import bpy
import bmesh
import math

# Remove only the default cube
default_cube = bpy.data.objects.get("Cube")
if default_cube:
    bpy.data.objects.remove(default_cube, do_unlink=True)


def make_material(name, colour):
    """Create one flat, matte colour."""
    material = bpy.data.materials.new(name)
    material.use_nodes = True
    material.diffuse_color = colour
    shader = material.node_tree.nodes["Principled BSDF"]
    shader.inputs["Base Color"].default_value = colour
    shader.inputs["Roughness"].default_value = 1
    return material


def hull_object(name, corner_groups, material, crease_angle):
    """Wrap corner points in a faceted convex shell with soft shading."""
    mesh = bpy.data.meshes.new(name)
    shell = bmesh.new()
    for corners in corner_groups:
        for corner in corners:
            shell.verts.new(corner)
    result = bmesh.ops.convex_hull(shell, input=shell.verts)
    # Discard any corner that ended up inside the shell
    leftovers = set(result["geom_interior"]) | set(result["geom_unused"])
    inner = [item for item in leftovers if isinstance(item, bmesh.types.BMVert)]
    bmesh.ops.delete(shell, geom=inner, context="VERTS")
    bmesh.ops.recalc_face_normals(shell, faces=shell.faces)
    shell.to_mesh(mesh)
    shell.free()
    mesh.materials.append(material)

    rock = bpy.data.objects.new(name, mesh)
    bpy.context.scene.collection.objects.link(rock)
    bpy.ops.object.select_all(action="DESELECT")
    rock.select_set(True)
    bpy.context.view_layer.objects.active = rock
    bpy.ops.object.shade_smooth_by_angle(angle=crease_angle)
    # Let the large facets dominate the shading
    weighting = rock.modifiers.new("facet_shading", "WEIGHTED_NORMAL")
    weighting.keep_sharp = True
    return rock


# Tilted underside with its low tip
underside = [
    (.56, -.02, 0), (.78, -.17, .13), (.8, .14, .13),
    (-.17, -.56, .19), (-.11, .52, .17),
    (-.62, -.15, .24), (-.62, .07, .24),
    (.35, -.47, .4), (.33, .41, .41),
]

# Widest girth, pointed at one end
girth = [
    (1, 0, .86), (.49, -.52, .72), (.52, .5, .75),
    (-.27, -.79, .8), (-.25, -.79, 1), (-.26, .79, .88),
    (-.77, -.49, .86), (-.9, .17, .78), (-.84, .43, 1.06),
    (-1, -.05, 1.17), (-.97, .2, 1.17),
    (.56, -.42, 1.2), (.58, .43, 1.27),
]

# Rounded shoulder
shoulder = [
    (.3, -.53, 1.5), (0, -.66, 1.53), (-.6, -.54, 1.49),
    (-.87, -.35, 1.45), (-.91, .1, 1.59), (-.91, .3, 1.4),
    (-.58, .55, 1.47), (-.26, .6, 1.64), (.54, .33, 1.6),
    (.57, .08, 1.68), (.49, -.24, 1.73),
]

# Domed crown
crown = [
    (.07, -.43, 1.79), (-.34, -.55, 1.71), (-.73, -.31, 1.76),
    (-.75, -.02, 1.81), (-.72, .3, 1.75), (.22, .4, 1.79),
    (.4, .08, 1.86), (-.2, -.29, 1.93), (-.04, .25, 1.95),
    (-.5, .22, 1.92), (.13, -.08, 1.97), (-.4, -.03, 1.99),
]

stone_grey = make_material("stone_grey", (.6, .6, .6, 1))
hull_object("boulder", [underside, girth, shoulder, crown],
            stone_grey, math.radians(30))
───
> EXERCISE DETAILS
Please type the entries above out again exactly.

> TASK RESPONSE
import bpy
import bmesh
import math

# Remove only the default cube
default_cube = bpy.data.objects.get("Cube")
if default_cube:
    bpy.data.objects.remove(default_cube, do_unlink=True)


def make_material(name, colour):
    """Create one flat, matte colour."""
    material = bpy.data.materials.new(name)
    material.use_nodes = True
    material.diffuse_color = colour
    shader = material.node_tree.nodes["Principled BSDF"]
    shader.inputs["Base Color"].default_value = colour
    shader.inputs["Roughness"].default_value = 1
    return material


def hull_object(name, corner_groups, material, crease_angle):
    """Wrap corner points in a faceted convex shell with soft shading."""
    mesh = bpy.data.meshes.new(name)
    shell = bmesh.new()
    for corners in corner_groups:
        for corner in corners:
            shell.verts.new(corner)
    result = bmesh.ops.convex_hull(shell, input=shell.verts)
    # Discard any corner that ended up inside the shell
    leftovers = set(result["geom_interior"]) | set(result["geom_unused"])
    inner = [item for item in leftovers if isinstance(item, bmesh.types.BMVert)]
    bmesh.ops.delete(shell, geom=inner, context="VERTS")
    bmesh.ops.recalc_face_normals(shell, faces=shell.faces)
    shell.to_mesh(mesh)
    shell.free()
    mesh.materials.append(material)

    rock = bpy.data.objects.new(name, mesh)
    bpy.context.scene.collection.objects.link(rock)
    bpy.ops.object.select_all(action="DESELECT")
    rock.select_set(True)
    bpy.context.view_layer.objects.active = rock
    bpy.ops.object.shade_smooth_by_angle(angle=crease_angle)
    # Let the large facets dominate the shading
    weighting = rock.modifiers.new("facet_shading", "WEIGHTED_NORMAL")
    weighting.keep_sharp = True
    return rock


# Tilted underside with its low tip
underside = [
    (.56, -.02, 0), (.78, -.17, .13), (.8, .14, .13),
    (-.17, -.56, .19), (-.11, .52, .17),
    (-.62, -.15, .24), (-.62, .07, .24),
    (.35, -.47, .4), (.33, .41, .41),
]

# Widest girth, pointed at one end
girth = [
    (1, 0, .86), (.49, -.52, .72), (.52, .5, .75),
    (-.27, -.79, .8), (-.25, -.79, 1), (-.26, .79, .88),
    (-.77, -.49, .86), (-.9, .17, .78), (-.84, .43, 1.06),
    (-1, -.05, 1.17), (-.97, .2, 1.17),
    (.56, -.42, 1.2), (.58, .43, 1.27),
]

# Rounded shoulder
shoulder = [
    (.3, -.53, 1.5), (0, -.66, 1.53), (-.6, -.54, 1.49),
    (-.87, -.35, 1.45), (-.91, .1, 1.59), (-.91, .3, 1.4),
    (-.58, .55, 1.47), (-.26, .6, 1.64), (.54, .33, 1.6),
    (.57, .08, 1.68), (.49, -.24, 1.73),
]

# Domed crown
crown = [
    (.07, -.43, 1.79), (-.34, -.55, 1.71), (-.73, -.31, 1.76),
    (-.75, -.02, 1.81), (-.72, .3, 1.75), (.22, .4, 1.79),
    (.4, .08, 1.86), (-.2, -.29, 1.93), (-.04, .25, 1.95),
    (-.5, .22, 1.92), (.13, -.08, 1.97), (-.4, -.03, 1.99),
]

stone_grey = make_material("stone_grey", (.6, .6, .6, 1))
hull_object("boulder", [underside, girth, shoulder, crown],
            stone_grey, math.radians(30))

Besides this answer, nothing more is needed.